Haifa al-Mansour

 

And now for a brief summary of Saudi politics, as it applies to this film (this is my very crude understanding). The country is ruled by the Al Saud family. There is a government but many of the positions are filled by princes of the Saud family or appointed by them. Being guardians of the the holiest sites in Islam, the Ka’ba in Mecca and the Prophet’s mosque in Medina, gives them more legitimacy to rule. They are religious and civil leaders. But Saudi Arabia is a young country and political power can shift. The Al Sauds are fans of Western investment and want to play a bigger role on the world stage. They are generally more liberal and progressive than the clerics who control a lot of policy. However, they have to steer a careful course, appeasing a growing middle class elite in their own country and satisfying the international community’s expectations of liberalism whilst maintaining support from the clerics and religious conservatives who help legitimise their power.

 

So, to get funding and approval for the film, Al Mansour had to tip-toe around the feminist issues she was raising. At no point is she condemning of Islam, nor does she directly point a finger at Saudi policy. Instead she subtly asks whether or not Wadjda’s teachers, and her society are being truly Islamic. The problem isn’t Islam, it’s the people who are practising its values poorly. In a Qur’an reciting competition, Wadjda sings a passage from Sura 2 about apostates, people pretending to be muslim but not really believing it.

 

“Allah hath set a seal on their hearts. The people … who say, ‘We believe in Allah and the Last Day,’ but they are not believers. They [think to] deceive Allah and those who believe, but they deceive not except themselves and perceive [it] not.”

 

To me, al-Mansour is clearly saying that adherence to strict rules may seem to be obeying God and may seem to make you a good Muslim, but it’s deceptive. True devotion comes from something more.

 

And the film has been a success! Saudi Arabia nominated Wadjda as its entry for the Oscars  2014 best foreign language film. It’s a big step to have this film so lauded in a country where it can’t even be shown in cinemas. On a state level things are improving too. Women were recently allowed to be appointed to the Shura council, Saudi Arabia’s proxy parliament, and given the vote in local municipal elections. Saudi female athletes took part in the Olympics for the first time in 2012, and in 2013 it was announced that women were permitted to ride bicycles. There are many restrictions to this. They must be covered completely, accompanied by a male guardian and only in restricted areas, and women still can’t drive cars which is a far more pressing concern, but these are the small incremental changes that al-Mansour approves of. She recognises the political situation of her country and that any progress has to come slowly.

 

 

 
All in all, it’s a worthwhile film that gives important insight into the daily lives of Saudi women.
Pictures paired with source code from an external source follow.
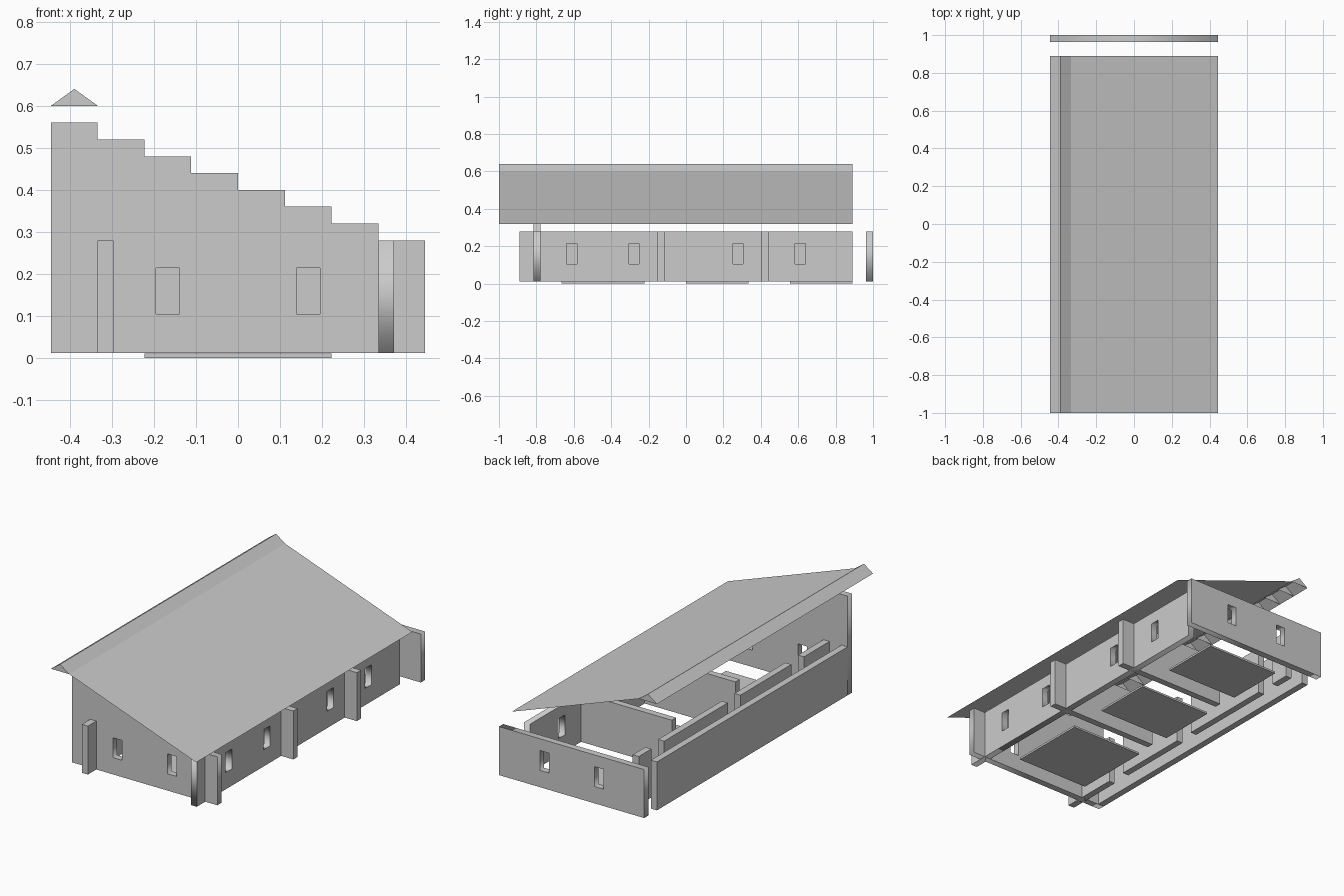
import bpy, bmesh
from math import pi

if "Cube" in bpy.data.objects:
    bpy.data.objects.remove(bpy.data.objects["Cube"])

U = 1 / 9            # plan module
T = 0.037            # wall thickness
BASE, TOP, STEP = 0.012, 0.28, 0.04


def mesh_object(name, bm):
    me = bpy.data.meshes.new(name)
    bm.to_mesh(me)
    bm.free()
    ob = bpy.data.objects.new(name, me)
    bpy.context.collection.objects.link(ob)
    return ob


def box(name, x0, x1, y0, y1, z0=BASE, z1=TOP):
    bm = bmesh.new()
    bmesh.ops.create_cube(bm, size=1)
    for v in bm.verts:
        v.co = ((x0 + x1) / 2 + v.co.x * (x1 - x0),
                (y0 + y1) / 2 + v.co.y * (y1 - y0),
                (z0 + z1) / 2 + v.co.z * (z1 - z0))
    return mesh_object(name, bm)


def rect(a0, a1, z0, z1):
    return [(a0, z0), (a1, z0), (a1, z1), (a0, z1)]


def panel(name, outline, window_centres, location, turn):
    """Upright wall cut from an outline, with window holes."""
    cu = bpy.data.curves.new(name, 'CURVE')
    cu.dimensions = '2D'
    cu.fill_mode = 'BOTH'
    cu.extrude = T / 2
    holes = [rect(c - U / 4, c + U / 4, 0.105, 0.215) for c in window_centres]
    for loop in [outline] + holes:
        sp = cu.splines.new('POLY')
        sp.points.add(len(loop) - 1)
        for p, (a, z) in zip(sp.points, loop):
            p.co = (a, z, 0, 1)
        sp.use_cyclic_u = True
    ob = bpy.data.objects.new(name, cu)
    ob.location = location
    ob.rotation_euler = (pi / 2, 0, turn)
    bpy.context.collection.objects.link(ob)
    bpy.ops.object.select_all(action='DESELECT')
    ob.select_set(True)
    bpy.context.view_layer.objects.active = ob
    bpy.ops.object.convert(target='MESH')


# stepped front gable
gable = [(-4 * U, BASE), (4 * U, BASE)]
for i in range(8):
    z = TOP + i * STEP
    gable += [((4 - i) * U, z), ((3 - i) * U, z)]
panel("front_gable_wall", gable, (-1.5 * U, 1.5 * U), (0, -0.797, 0), 0)

# detached back wall
panel("back_wall", rect(-4 * U, 4 * U, BASE, TOP), (-1.5 * U, 1.5 * U),
      (0, 1 - T / 2, 0), 0)

# right wall
panel("right_wall", rect(-8 * U, 8 * U, BASE, TOP),
      (-5.5 * U, -2.5 * U, 2.5 * U, 5.5 * U), (3 * U + T / 2, 0, 0), pi / 2)

# left wall and corridor wall with doorways
box("left_wall", -4 * U, -4 * U + T, -7 * U, 8 * U)
for i, (a, b) in enumerate([(7, 8), (1, 6), (-4, 0), (-8, -5)]):
    box(f"corridor_wall_{i + 1}", -3 * U, -3 * U + T, a * U, b * U)

# cross walls between rooms, poking out past the right wall
for i, y in enumerate((-0.133, 0.422)):
    box(f"cross_wall_{i + 1}", -2 * U, 4 * U, y - T / 2, y + T / 2)

# floor mats
for i, (a, b) in enumerate([(-6, -2), (0, 3), (5, 8)]):
    box(f"floor_mat_{i + 1}", -2 * U, 2 * U, a * U, b * U, 0, 0.011)

# roof slope, a single thin sheet
bm = bmesh.new()
bm.faces.new([bm.verts.new(c) for c in (
    (-3 * U, -1, 0.6), (4 * U, -1, 0.32), (4 * U, 8 * U, 0.32), (-3 * U, 8 * U, 0.6))])
mesh_object("roof_slope", bm)

# ridge: a row of open-bottomed cap blocks with triangular ends
bm = bmesh.new()
for i in range(17):
    ends = []
    for y in (-1 + i * U, -1 + (i + 1) * U):
        ends.append([bm.verts.new((x * U, y, z))
                     for x, z in ((-4, 0.6), (-3.5, 0.64), (-3, 0.6))])
    f, b = ends
    bm.faces.new((f[0], f[2], f[1]))
    bm.faces.new(b)
    bm.faces.new((f[0], f[1], b[1], b[0]))
    bm.faces.new((f[1], f[2], b[2], b[1]))
mesh_object("roof_ridge", bm)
It’s sweet, funny and hopeful, and its support from the establishment is an important landmark in the fight for Saudi Arabian women’s rights.